This weekend I took a rare Saturday off to visit the Parkin Roadshow in Bristol.

Parkin Fabrics are a family firm based in Lancashire. 14484959_1327825540569693_7383953612802224056_nThey sell mail order, so the roadshow is a great chance to see lots of millinery materials and supplies up close in real life and quiz the team about any technical issues regarding using them.

I also learnt more about the history of the company and the lengths they go to to source materials from the UK and around the world.
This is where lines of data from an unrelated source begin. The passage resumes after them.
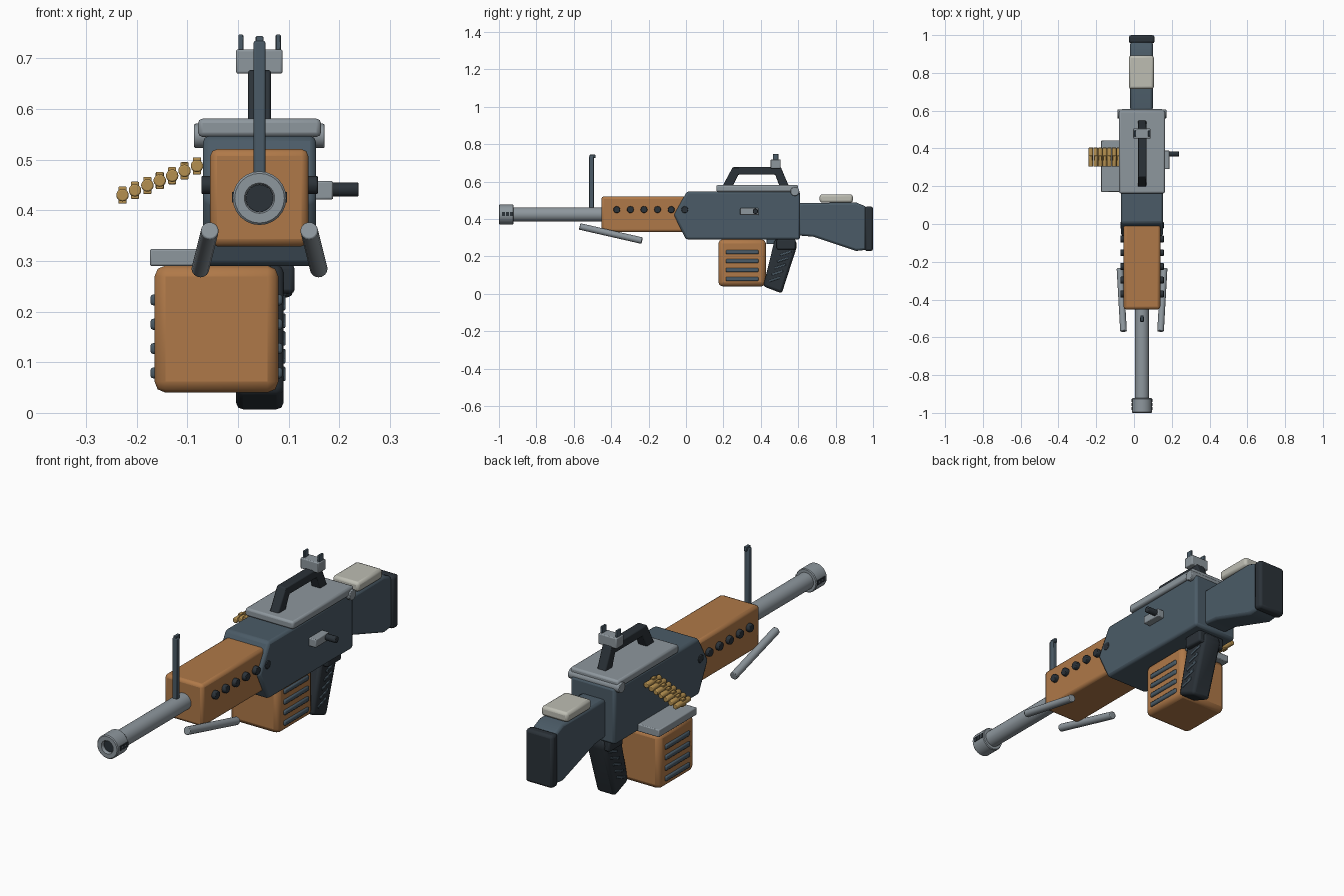
import bpy, bmesh, math
from mathutils import Vector

if "Cube" in bpy.data.objects:
    bpy.data.objects.remove(bpy.data.objects["Cube"])

CX = 0.0425  # centre plane of the gun


def mat(name, r, g, b):
    m = bpy.data.materials.new(name)
    m.diffuse_color = (r, g, b, 1)
    m.use_nodes = True
    m.node_tree.nodes["Principled BSDF"].inputs["Base Color"].default_value = m.diffuse_color
    return m


ORANGE = mat("orange_wood", .43, .19, .065)
SLATE = mat("slate_steel", .07, .105, .135)
DARK = mat("dark_rubber", .024, .032, .04)
GREY = mat("light_steel", .27, .31, .34)
PALE = mat("pale_pad", .51, .51, .45)
BRASS = mat("brass", .46, .28, .08)


def finish(name, bm, m, bevel=0, seg=2, smooth=True):
    bmesh.ops.recalc_face_normals(bm, faces=bm.faces)
    me = bpy.data.meshes.new(name)
    bm.to_mesh(me)
    bm.free()
    me.materials.append(m)
    ob = bpy.data.objects.new(name, me)
    bpy.context.collection.objects.link(ob)
    if bevel:
        b = ob.modifiers.new("bevel", 'BEVEL')
        b.width, b.segments, b.limit_method = bevel, seg, 'ANGLE'
    if smooth:
        bpy.ops.object.select_all(action='DESELECT')
        ob.select_set(True)
        bpy.context.view_layer.objects.active = ob
        bpy.ops.object.shade_smooth_by_angle(angle=math.radians(35))
    return ob


def box(name, x, y, z, m, bevel=.004):
    """Box from (min, max) ranges."""
    bm = bmesh.new()
    bmesh.ops.create_cube(bm, size=1)
    for v in bm.verts:
        v.co = [(a + b) / 2 + c * (b - a) for (a, b), c in zip((x, y, z), v.co)]
    return finish(name, bm, m, bevel)


def side_profile(name, pts, x, m, bevel=.01):
    """Extrude a (y, z) outline across an x range."""
    bm = bmesh.new()
    f = bm.faces.new([bm.verts.new((x[0], y, z)) for y, z in pts])
    ext = bmesh.ops.extrude_face_region(bm, geom=[f])['geom']
    for v in ext:
        if isinstance(v, bmesh.types.BMVert):
            v.co.x = x[1]
    return finish(name, bm, m, bevel)


def rod(name, a, b, r, m, sides=16, bevel=.003):
    a, b = Vector(a), Vector(b)
    bm = bmesh.new()
    bmesh.ops.create_cone(bm, cap_ends=True, segments=sides, radius1=r, radius2=r, depth=(b - a).length)
    q = (b - a).to_track_quat('Z', 'Y')
    for v in bm.verts:
        v.co = q @ v.co + (a + b) / 2
    return finish(name, bm, m, bevel)


def lathe(name, prof, z, m, sides=24):
    """Revolve (radius, y) points around the bore axis."""
    bm = bmesh.new()
    rings = [[bm.verts.new((CX + r * math.cos(i * math.tau / sides), y, z + r * math.sin(i * math.tau / sides)))
              for i in range(sides)] for r, y in prof]
    for p, q in zip(rings, rings[1:]):
        for i in range(sides):
            j = (i + 1) % sides
            bm.faces.new((p[i], p[j], q[j], q[i]))
    bm.faces.new(rings[0])
    bm.faces.new(rings[-1])
    return finish(name, bm, m)


# barrel and muzzle
BZ = .424
lathe("barrel", [(.027, -.94), (.027, -.995), (.03, -1), (.049, -1), (.053, -.996), (.053, -.926),
                 (.05, -.922), (.038, -.922), (.038, -.42)], BZ, GREY)
rod("bore", (CX, -.985, BZ), (CX, -.93, BZ), .0268, DARK, 24, 0)
for s in (-1, 1):
    xs = sorted((CX + s * .045, CX + s * .0545))
    for k in range(3):
        box("muzzle_slot", xs, (-.984 + k * .021, -.968 + k * .021), (.415, .436), DARK, 0)

# front sight
box("front_sight_post", (.031, .054), (-.518, -.493), (.44, .735), SLATE)
box("front_sight_tip", (.035, .050), (-.515, -.485), (.725, .744), SLATE, .002)

# handguard with vent plugs through it
box("handguard", (-.055, .139), (-.452, .03), (.329, .521), ORANGE, .014)
for k in range(6):
    y = -.37 + k * .0727
    rod("vent_plug", (CX - .115, y, .45), (CX + .115, y, .45), .0185, DARK, 12)

# bipod legs
for s in (-1, 1):
    rod("bipod_leg", (CX + s * .098, -.568, .36), (CX + s * .117, -.235, .284), .0175, GREY)

# receiver and top cover
side_profile("receiver", [(-.065, .422), (0, .29), (.61, .29), (.61, .547), (.005, .547)],
             (-.069, .154), SLATE, .012)
box("top_cover", (-.079, .164), (.162, .60), (.545, .581), GREY, .009)
rod("cover_hinge", (-.087, .582, .547), (.171, .582, .547), .024, GREY)

# carry handle
side_profile("carry_handle", [(.195, .575), (.25, .677), (.507, .677), (.55, .575), (.5, .575),
                              (.477, .637), (.28, .637), (.25, .575)], (.02, .065), DARK, .005)

# rear sight
box("rear_sight_base", (-.004, .088), (.453, .505), (.67, .718), GREY)
for s in (-1, 1):
    c = CX + s * .037
    box("rear_sight_ear", (c - .005, c + .005), (.464, .494), (.71, .747), SLATE, .002)

# charging handle
box("charging_block", (.145, .188), (.29, .388), (.421, .458), GREY)
rod("charging_knob", (.17, .371, .441), (.238, .371, .441), .0145, DARK, 12)

# stock, butt pad and cheek pad
side_profile("stock", [(.60, .485), (.91, .488), (.965, .465), (.965, .235), (.91, .229),
                       (.68, .305), (.60, .312)], (-.02, .1), SLATE, .012)
box("butt_pad", (-.027, .109), (.956, 1.0), (.228, .467), DARK, .012)
box("cheek_pad", (-.027, .105), (.715, .892), (.487, .531), PALE, .012)

# grip with side ribs
side_profile("grip", [(.475, .292), (.585, .292), (.594, .255), (.512, .002), (.413, .04)],
             (-.004, .09), DARK, .014)
box("grip_collar", (-.025, .112), (.485, .585), (.236, .292), DARK, .008)
box("trigger_guard", (.02, .065), (.43, .485), (.265, .295), SLATE)
for s in (-1, 1):
    for k in range(5):
        t = k / 4
        y, z = .534 - .06 * t, .215 - .14 * t
        xs = sorted((CX + s * .04, CX + s * .051))
        side_profile("grip_rib", [(y - .03, z - .013), (y + .03, z + .007), (y + .028, z + .017),
                                  (y - .032, z - .003)], xs, SLATE, .002)

# ammo box with side ribs and feed tray
box("ammo_box", (-.165, .08), (.173, .427), (.04, .291), ORANGE, .022)
for k in range(4):
    z = .079 + k * .048
    for x in ((-.173, -.15), (.065, .088)):
        box("ammo_box_rib", x, (.213, .388), (z - .011, z + .011), SLATE, .006)
box("feed_tray", (-.174, .02), (.17, .443), (.29, .324), GREY)

# ammo belt
for k in range(7):
    x, z = -.228 + k * .0245, .43 + k * .0096
    rod("round", (x, .304, z), (x, .404, z), .0128, BRASS, 10)
    box("belt_link", (x - .008, x + .008), (.335, .362), (z - .017, z + .017), BRASS, .002)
For example, in 1993 renowned milliner Mitzi Lorenz gave Parkin a small sample of woven fabric which she said was called Cinnamon, and asked if they could source it ….this turned out to be Sinamay, which is made in the Philippines from the Abaca plant. weaving-sinamay

Parkin work directly with the Filipinos who harvest and process the Abaca leaves to make a fine, strong yarn which is knotted together and hand woven to make sinamay. This is an incredibly laborious process, all done by hand, and is a craft which dates back centuries. It also ticks the eco-friendly box as Abaca is a renewable resource and the production process is carbon-neutral – completely fossil fuel free!

But it’s not just about sourcing materials from overseas, at Parkin their Buckram is 100% cotton and is woven, bleached and starched here in the UK, in the North West of England.

So, all in all, I got to go shopping and learn a bit more about the craft I love. Being able to label my millinery products as Made in the UK, or carbon neutral is a great bonus too!